DOI: 10.1016/j.jmb.2021.167061 DOI Help

Authors: Aisha Alnami (University College London; King Abdulaziz University) , Raymond S. Norton (Monash University) , Helena Perez Pena (University College London) , Shozeb Haider (University College London) , Frank Kozielski (The Beatson Institute for Cancer Research)
Co-authored by industrial partner: No

Type: Journal Paper
Journal: Journal Of Molecular Biology , VOL 433

State: Published (Approved)
Published: July 2021
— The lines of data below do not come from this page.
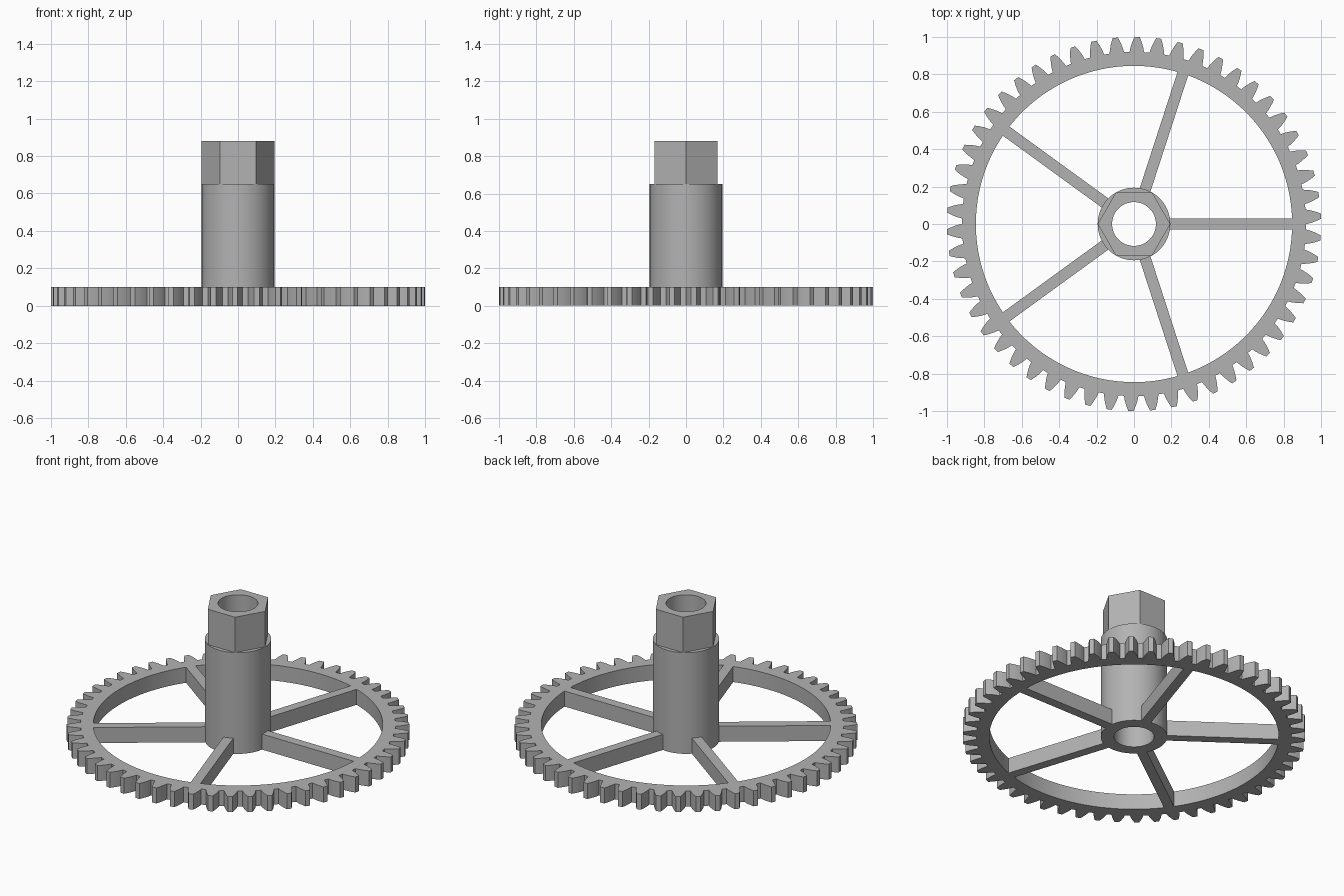
import bpy
import bmesh
from math import acos, cos, pi, radians, sin, sqrt, tan
from mathutils import Matrix

cube = bpy.data.objects.get("Cube")
if cube:
    bpy.data.objects.remove(cube)

TEETH, TIP, RIM_INNER, THICK = 54, 1.0, 0.845, 0.1
MODULE = 2 * TIP / (TEETH + 2)
PITCH = TIP - MODULE
ROOT = PITCH - 1.25 * MODULE
BASE = PITCH * cos(radians(20))
HUB, BORE, HUB_TOP, HEX_TOP = 0.194, 0.117, 0.652, 0.88

grey = bpy.data.materials.new("plain grey")
grey.use_nodes = True
colour = (0.45, 0.45, 0.45, 1)
grey.diffuse_color = colour
grey.node_tree.nodes["Principled BSDF"].inputs["Base Color"].default_value = colour


def finish(name, bm):
    bmesh.ops.recalc_face_normals(bm, faces=bm.faces)
    mesh = bpy.data.meshes.new(name)
    bm.to_mesh(mesh)
    bm.free()
    mesh.materials.append(grey)
    obj = bpy.data.objects.new(name, mesh)
    bpy.context.collection.objects.link(obj)
    bpy.ops.object.select_all(action="DESELECT")
    obj.select_set(True)
    bpy.context.view_layer.objects.active = obj
    bpy.ops.object.shade_smooth_by_angle(angle=radians(20))
    return obj


def pierced_prism(name, outline, inner, z0, z1):
    """Extruded polar outline [(angle, radius)] with a round hole."""
    bm = bmesh.new()
    rings = []
    for a, r in outline:
        corners = ((r, z0), (r, z1), (inner, z1), (inner, z0))
        rings.append([bm.verts.new((q * cos(a), q * sin(a), z)) for q, z in corners])
    for i, ring in enumerate(rings):
        after = rings[(i + 1) % len(rings)]
        for k in range(4):
            n = (k + 1) % 4
            bm.faces.new((ring[k], after[k], after[n], ring[n]))
    return finish(name, bm)


def half_angle(r):
    """Half the angular width of an involute tooth at radius r."""
    def inv(t):
        return tan(t) - t
    return pi / (2 * TEETH) + inv(radians(20)) - inv(acos(BASE / r))


# Toothed rim
flank = [ROOT + (TIP - ROOT) * i / 4 for i in range(5)]
rim = []
for t in range(TEETH):
    mid = radians(2.4) + 2 * pi * t / TEETH
    rim += [(mid - half_angle(r), r) for r in flank]
    rim += [(mid + half_angle(r), r) for r in reversed(flank)]
pierced_prism("toothed_rim", rim, RIM_INNER, 0, THICK)

# Round hub and hexagonal drive head, sharing one bore
angles = [2 * pi * i / 72 for i in range(72)]
pierced_prism("hub", [(a, HUB) for a in angles], BORE, 0, HUB_TOP)
flat = HUB * sqrt(3) / 2
hexagon = [(a, flat / cos(a % (pi / 3) - pi / 6)) for a in angles]
pierced_prism("hex_head", hexagon, BORE, HUB_TOP, HEX_TOP)

# Five spokes from the hub to the rim
start, end = HUB - 0.01, RIM_INNER + 0.003
for i in range(5):
    bm = bmesh.new()
    bmesh.ops.create_cube(bm, size=1)
    bmesh.ops.scale(bm, vec=(end - start, 0.06, THICK), verts=bm.verts)
    bmesh.ops.translate(bm, vec=((start + end) / 2, 0, THICK / 2), verts=bm.verts)
    bmesh.ops.rotate(bm, matrix=Matrix.Rotation(2 * pi * i / 5, 3, "Z"), verts=bm.verts)
    finish(f"spoke_{i + 1}", bm)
Abstract: Mycobacterium tuberculosis is responsible for more than 1.6 million deaths each year. One potential antibacterial target in M. tuberculosis is filamentous temperature sensitive protein Z (FtsZ), which is the bacterial homologue of mammalian tubulin, a validated cancer target. M. tuberculosis FtsZ function is essential, with its inhibition leading to arrest of cell division, elongation of the bacterial cell and eventual cell death. However, the development of potent inhibitors against FtsZ has been a challenge owing to the lack of structural information. Here we report multiple crystal structures of M. tuberculosis FtsZ in complex with a coumarin analogue. The 4-hydroxycoumarin binds exclusively to two novel cryptic pockets in nucleotide-free FtsZ, but not to the binary FtsZ-GTP or GDP complexes. Our findings provide a detailed understanding of the molecular basis for cryptic pocket formation, controlled by the conformational flexibility of the H7 helix, and thus reveal an important structural and mechanistic rationale for coumarin antibacterial activity.

Journal Keywords: Tuberculosis (TB); Bacteria

Diamond Keywords: Mycobacterium tuberculosis; FtsZ; cryptic pockets; coumarin; antibacterial

Subject Areas: Biology and Bio-materials, Chemistry, Medicine

Instruments: I04-Macromolecular Crystallography , I24-Microfocus Macromolecular Crystallography

Added On: 21/06/2021 15:31

Discipline Tags:

Organic Chemistry Life Sciences & Biotech Health & Wellbeing Drug Discovery Infectious Diseases Pathogens Structural biology Chemistry Biochemistry

Technical Tags:

Diffraction Macromolecular Crystallography (MX)